# Problem:
Word for word, copy out the entries below, but not the pictures in them.

# Input:
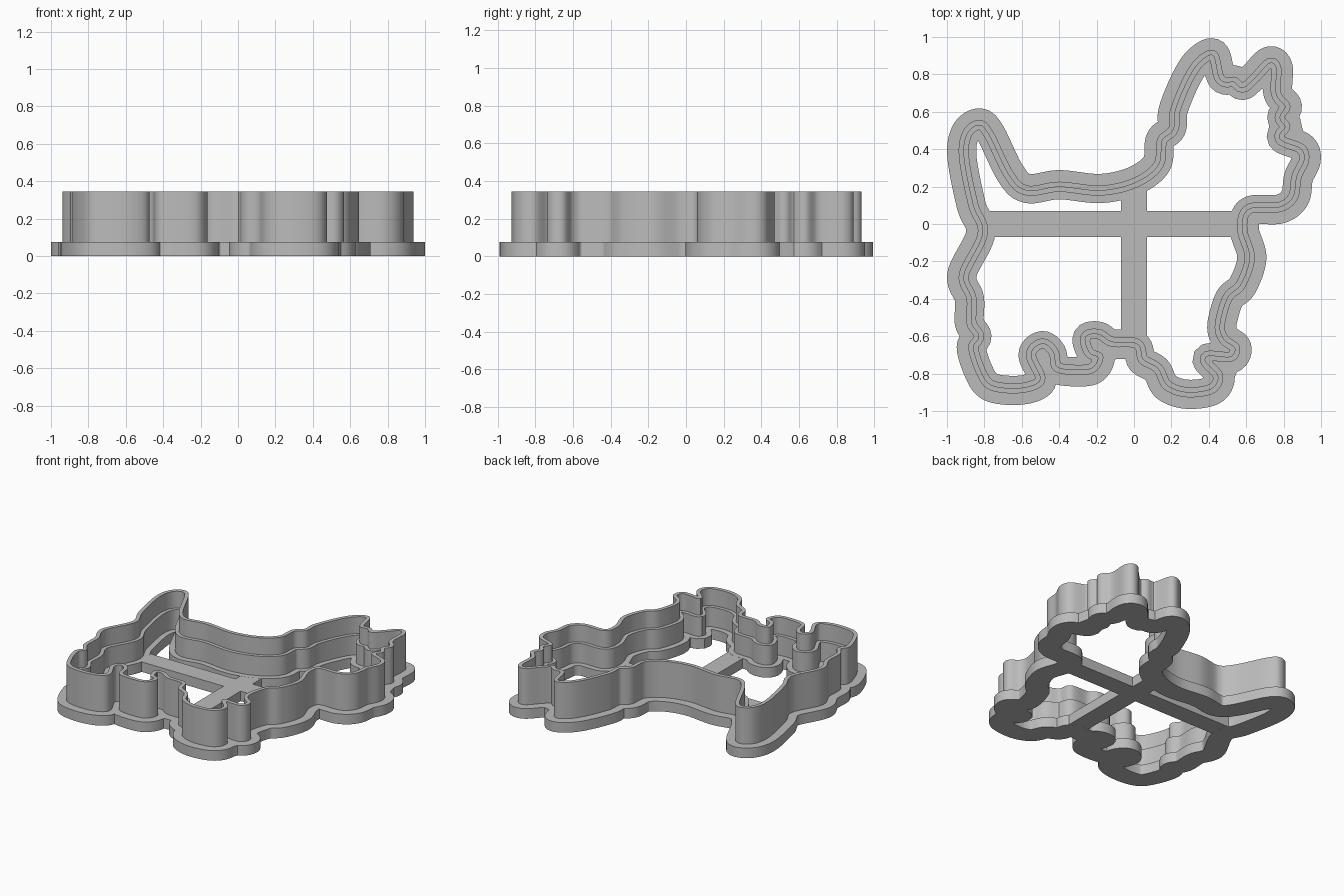
import bpy
import bmesh
from mathutils import Vector, kdtree

if "Cube" in bpy.data.objects:
    bpy.data.objects.remove(bpy.data.objects["Cube"], do_unlink=True)

BASE_TOP, LEDGE_TOP, RIM_TOP = 0.075, 0.22, 0.345

plastic = bpy.data.materials.new("grey_plastic")
plastic.use_nodes = True
plastic.diffuse_color = (0.5, 0.5, 0.5, 1)
plastic.node_tree.nodes["Principled BSDF"].inputs["Base Color"].default_value = (0.5, 0.5, 0.5, 1)

# Centre line of the dog outline in hundredths, clockwise from the tail tip
OUTLINE = [
    (-83, 54), (-77, 49), (-66, 27), (-57, 19), (-40, 21), (-18, 19), (0, 23), (12, 32),
    (14, 45), (20, 51), (21, 61), (28, 78), (35, 88), (43, 91), (47, 78),
    (54, 77), (58, 74), (64, 79), (72, 87), (77, 84), (77, 70), (82, 63),
    (79, 57), (82, 52), (79, 46), (90, 41), (92, 34), (88, 25), (86, 14), (78, 8),
    (62, 7), (59, -3), (63, -18), (58, -33), (51, -40), (47, -54), (49, -61),
    (55, -66), (52, -72), (39, -72), (46, -81), (42, -89), (28, -91),
    (17, -87), (12, -78), (4, -73), (1, -65), (-12, -64), (-19, -60), (-25, -61),
    (-23, -68), (-18, -71), (-22, -78), (-33, -79), (-42, -77), (-44, -69),
    (-49, -65), (-54, -70), (-49, -82), (-53, -87), (-64, -89), (-77, -87), (-83, -79),
    (-87, -66), (-84, -60), (-88, -53), (-88, -40), (-92, -27), (-82, -5),
    (-87, 10), (-92, 36), (-90, 49),
]


def smooth_path(points, spacing=0.01):
    """Closed Catmull-Rom curve through the points, evenly resampled."""
    pts = [Vector(p) / 100 for p in points]
    n, path = len(pts), []
    for i in range(n):
        a, b, c, d = (pts[(i + k) % n] for k in (-1, 0, 1, 2))
        steps = max(2, round((c - b).length / spacing))
        for s in range(steps):
            t = s / steps
            path.append(0.5 * (2 * b + (c - a) * t + (2 * a - 5 * b + 4 * c - d) * t ** 2
                               + (3 * b - a - 3 * c + d) * t ** 3))
    return path


path = smooth_path(OUTLINE)
tree = kdtree.KDTree(len(path))
for index, point in enumerate(path):
    tree.insert(point.to_3d(), index)
tree.balance()


def offset_loop(distance):
    """Parallel loop, positive outward, without its self-crossing parts."""
    loop = []
    for i, p in enumerate(path):
        t = (path[(i + 1) % len(path)] - path[i - 1]).normalized()
        q = p + Vector((-t.y, t.x)) * distance
        if tree.find(q.to_3d())[2] < abs(distance) - 0.002:
            continue
        if not loop or (q - loop[-1]).length > 0.006:
            loop.append(q)
    return loop


def prism(name, loops, bottom, top):
    """Solid between two heights from an outer loop and optional holes."""
    bm = bmesh.new()
    edges = []
    for loop in loops:
        verts = [bm.verts.new((p[0], p[1], bottom)) for p in loop]
        edges += [bm.edges.new((v, verts[i - 1])) for i, v in enumerate(verts)]
    bmesh.ops.triangle_fill(bm, edges=edges, use_beauty=True, normal=(0, 0, 1))
    new = bmesh.ops.extrude_face_region(bm, geom=bm.faces[:], use_keep_orig=True)["geom"]
    bmesh.ops.translate(bm, verts=[g for g in new if isinstance(g, bmesh.types.BMVert)],
                        vec=(0, 0, top - bottom))
    bmesh.ops.recalc_face_normals(bm, faces=bm.faces[:])
    mesh = bpy.data.meshes.new(name)
    bm.to_mesh(mesh)
    bm.free()
    mesh.materials.append(plastic)
    obj = bpy.data.objects.new(name, mesh)
    bpy.context.collection.objects.link(obj)
    bpy.ops.object.select_all(action="DESELECT")
    obj.select_set(True)
    bpy.context.view_layer.objects.active = obj
    bpy.ops.object.shade_smooth_by_angle(angle=0.5)
    return obj


# Wide grip flange, stepped wall and thin cutting rim
wall_outer = offset_loop(0.016)
prism("base_flange", [offset_loop(0.078), offset_loop(-0.078)], 0, BASE_TOP)
prism("thick_wall", [wall_outer, offset_loop(-0.038)], BASE_TOP, LEDGE_TOP)
prism("cutting_rim", [wall_outer, offset_loop(-0.012)], LEDGE_TOP, RIM_TOP)

# Cross-shaped brace, ending inside the flange
h = 0.07
left, right, low, high = -0.82, 0.6, -0.64, 0.2
cross = [(left, -h), (-h, -h), (-h, low), (h, low), (h, -h), (right, -h),
         (right, h), (h, h), (h, high), (-h, high), (-h, h), (left, h)]
prism("cross_brace", [cross], 0.0005, BASE_TOP - 0.0005)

# Task solution:
import bpy
import bmesh
from mathutils import Vector, kdtree

if "Cube" in bpy.data.objects:
    bpy.data.objects.remove(bpy.data.objects["Cube"], do_unlink=True)

BASE_TOP, LEDGE_TOP, RIM_TOP = 0.075, 0.22, 0.345

plastic = bpy.data.materials.new("grey_plastic")
plastic.use_nodes = True
plastic.diffuse_color = (0.5, 0.5, 0.5, 1)
plastic.node_tree.nodes["Principled BSDF"].inputs["Base Color"].default_value = (0.5, 0.5, 0.5, 1)

# Centre line of the dog outline in hundredths, clockwise from the tail tip
OUTLINE = [
    (-83, 54), (-77, 49), (-66, 27), (-57, 19), (-40, 21), (-18, 19), (0, 23), (12, 32),
    (14, 45), (20, 51), (21, 61), (28, 78), (35, 88), (43, 91), (47, 78),
    (54, 77), (58, 74), (64, 79), (72, 87), (77, 84), (77, 70), (82, 63),
    (79, 57), (82, 52), (79, 46), (90, 41), (92, 34), (88, 25), (86, 14), (78, 8),
    (62, 7), (59, -3), (63, -18), (58, -33), (51, -40), (47, -54), (49, -61),
    (55, -66), (52, -72), (39, -72), (46, -81), (42, -89), (28, -91),
    (17, -87), (12, -78), (4, -73), (1, -65), (-12, -64), (-19, -60), (-25, -61),
    (-23, -68), (-18, -71), (-22, -78), (-33, -79), (-42, -77), (-44, -69),
    (-49, -65), (-54, -70), (-49, -82), (-53, -87), (-64, -89), (-77, -87), (-83, -79),
    (-87, -66), (-84, -60), (-88, -53), (-88, -40), (-92, -27), (-82, -5),
    (-87, 10), (-92, 36), (-90, 49),
]


def smooth_path(points, spacing=0.01):
    """Closed Catmull-Rom curve through the points, evenly resampled."""
    pts = [Vector(p) / 100 for p in points]
    n, path = len(pts), []
    for i in range(n):
        a, b, c, d = (pts[(i + k) % n] for k in (-1, 0, 1, 2))
        steps = max(2, round((c - b).length / spacing))
        for s in range(steps):
            t = s / steps
            path.append(0.5 * (2 * b + (c - a) * t + (2 * a - 5 * b + 4 * c - d) * t ** 2
                               + (3 * b - a - 3 * c + d) * t ** 3))
    return path


path = smooth_path(OUTLINE)
tree = kdtree.KDTree(len(path))
for index, point in enumerate(path):
    tree.insert(point.to_3d(), index)
tree.balance()


def offset_loop(distance):
    """Parallel loop, positive outward, without its self-crossing parts."""
    loop = []
    for i, p in enumerate(path):
        t = (path[(i + 1) % len(path)] - path[i - 1]).normalized()
        q = p + Vector((-t.y, t.x)) * distance
        if tree.find(q.to_3d())[2] < abs(distance) - 0.002:
            continue
        if not loop or (q - loop[-1]).length > 0.006:
            loop.append(q)
    return loop


def prism(name, loops, bottom, top):
    """Solid between two heights from an outer loop and optional holes."""
    bm = bmesh.new()
    edges = []
    for loop in loops:
        verts = [bm.verts.new((p[0], p[1], bottom)) for p in loop]
        edges += [bm.edges.new((v, verts[i - 1])) for i, v in enumerate(verts)]
    bmesh.ops.triangle_fill(bm, edges=edges, use_beauty=True, normal=(0, 0, 1))
    new = bmesh.ops.extrude_face_region(bm, geom=bm.faces[:], use_keep_orig=True)["geom"]
    bmesh.ops.translate(bm, verts=[g for g in new if isinstance(g, bmesh.types.BMVert)],
                        vec=(0, 0, top - bottom))
    bmesh.ops.recalc_face_normals(bm, faces=bm.faces[:])
    mesh = bpy.data.meshes.new(name)
    bm.to_mesh(mesh)
    bm.free()
    mesh.materials.append(plastic)
    obj = bpy.data.objects.new(name, mesh)
    bpy.context.collection.objects.link(obj)
    bpy.ops.object.select_all(action="DESELECT")
    obj.select_set(True)
    bpy.context.view_layer.objects.active = obj
    bpy.ops.object.shade_smooth_by_angle(angle=0.5)
    return obj


# Wide grip flange, stepped wall and thin cutting rim
wall_outer = offset_loop(0.016)
prism("base_flange", [offset_loop(0.078), offset_loop(-0.078)], 0, BASE_TOP)
prism("thick_wall", [wall_outer, offset_loop(-0.038)], BASE_TOP, LEDGE_TOP)
prism("cutting_rim", [wall_outer, offset_loop(-0.012)], LEDGE_TOP, RIM_TOP)

# Cross-shaped brace, ending inside the flange
h = 0.07
left, right, low, high = -0.82, 0.6, -0.64, 0.2
cross = [(left, -h), (-h, -h), (-h, low), (h, low), (h, -h), (right, -h),
         (right, h), (h, h), (h, high), (-h, high), (-h, h), (left, h)]
prism("cross_brace", [cross], 0.0005, BASE_TOP - 0.0005)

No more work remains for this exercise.